----- Source material
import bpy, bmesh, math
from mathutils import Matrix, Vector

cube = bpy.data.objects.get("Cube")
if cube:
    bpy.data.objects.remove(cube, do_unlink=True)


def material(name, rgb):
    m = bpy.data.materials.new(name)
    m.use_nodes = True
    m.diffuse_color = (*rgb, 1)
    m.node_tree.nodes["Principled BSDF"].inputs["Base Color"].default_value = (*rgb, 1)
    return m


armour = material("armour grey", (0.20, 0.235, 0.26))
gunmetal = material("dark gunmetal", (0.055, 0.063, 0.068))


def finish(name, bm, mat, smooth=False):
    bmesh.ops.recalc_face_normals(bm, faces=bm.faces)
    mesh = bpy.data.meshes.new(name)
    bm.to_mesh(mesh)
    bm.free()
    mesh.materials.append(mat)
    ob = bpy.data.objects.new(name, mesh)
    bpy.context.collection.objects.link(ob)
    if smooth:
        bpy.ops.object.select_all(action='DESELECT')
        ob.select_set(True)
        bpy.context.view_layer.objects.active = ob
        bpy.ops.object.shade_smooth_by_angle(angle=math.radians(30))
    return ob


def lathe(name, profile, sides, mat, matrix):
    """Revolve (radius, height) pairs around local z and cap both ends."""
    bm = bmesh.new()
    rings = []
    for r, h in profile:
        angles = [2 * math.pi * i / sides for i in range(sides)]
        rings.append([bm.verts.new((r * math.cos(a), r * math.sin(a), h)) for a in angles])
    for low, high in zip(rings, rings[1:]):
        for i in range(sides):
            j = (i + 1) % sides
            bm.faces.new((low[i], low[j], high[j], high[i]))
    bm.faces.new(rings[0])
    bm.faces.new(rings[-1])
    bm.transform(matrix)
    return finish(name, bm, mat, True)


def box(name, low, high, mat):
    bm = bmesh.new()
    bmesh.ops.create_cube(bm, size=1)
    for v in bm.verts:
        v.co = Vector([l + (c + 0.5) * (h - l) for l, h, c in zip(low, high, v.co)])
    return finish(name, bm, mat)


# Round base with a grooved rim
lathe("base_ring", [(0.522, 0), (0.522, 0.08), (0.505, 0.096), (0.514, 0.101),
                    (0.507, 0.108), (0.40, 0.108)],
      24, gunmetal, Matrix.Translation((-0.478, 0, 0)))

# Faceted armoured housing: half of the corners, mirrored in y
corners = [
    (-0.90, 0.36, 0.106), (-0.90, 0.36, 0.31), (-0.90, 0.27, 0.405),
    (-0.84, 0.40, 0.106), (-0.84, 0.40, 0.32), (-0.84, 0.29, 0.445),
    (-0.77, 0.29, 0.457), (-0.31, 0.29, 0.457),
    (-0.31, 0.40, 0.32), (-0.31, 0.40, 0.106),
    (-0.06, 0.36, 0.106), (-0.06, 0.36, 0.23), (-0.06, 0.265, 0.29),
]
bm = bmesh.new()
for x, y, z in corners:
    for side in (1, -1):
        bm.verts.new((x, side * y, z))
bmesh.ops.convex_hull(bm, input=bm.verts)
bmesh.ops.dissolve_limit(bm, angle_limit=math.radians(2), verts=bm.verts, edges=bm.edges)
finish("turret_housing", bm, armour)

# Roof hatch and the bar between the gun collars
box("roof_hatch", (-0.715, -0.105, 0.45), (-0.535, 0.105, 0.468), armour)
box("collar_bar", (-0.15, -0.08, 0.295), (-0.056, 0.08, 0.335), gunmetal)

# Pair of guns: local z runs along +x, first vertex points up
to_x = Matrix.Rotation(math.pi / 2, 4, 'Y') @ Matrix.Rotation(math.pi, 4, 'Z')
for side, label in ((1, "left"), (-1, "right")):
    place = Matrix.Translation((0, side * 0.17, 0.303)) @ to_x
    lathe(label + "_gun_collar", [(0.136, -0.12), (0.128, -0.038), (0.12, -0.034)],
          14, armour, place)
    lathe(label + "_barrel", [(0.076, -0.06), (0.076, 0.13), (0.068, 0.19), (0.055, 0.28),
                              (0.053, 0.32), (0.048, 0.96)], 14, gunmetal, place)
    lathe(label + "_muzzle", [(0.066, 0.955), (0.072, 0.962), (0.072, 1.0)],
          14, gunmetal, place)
----------
• _Work order_: Beginning with the line in which "to_x = Matrix.Rotation(math.pi" appears, print each remaining line of the listing exactly, the last line included.

• _Task result_:
to_x = Matrix.Rotation(math.pi / 2, 4, 'Y') @ Matrix.Rotation(math.pi, 4, 'Z')
for side, label in ((1, "left"), (-1, "right")):
    place = Matrix.Translation((0, side * 0.17, 0.303)) @ to_x
    lathe(label + "_gun_collar", [(0.136, -0.12), (0.128, -0.038), (0.12, -0.034)],
          14, armour, place)
    lathe(label + "_barrel", [(0.076, -0.06), (0.076, 0.13), (0.068, 0.19), (0.055, 0.28),
                              (0.053, 0.32), (0.048, 0.96)], 14, gunmetal, place)
    lathe(label + "_muzzle", [(0.066, 0.955), (0.072, 0.962), (0.072, 1.0)],
          14, gunmetal, place)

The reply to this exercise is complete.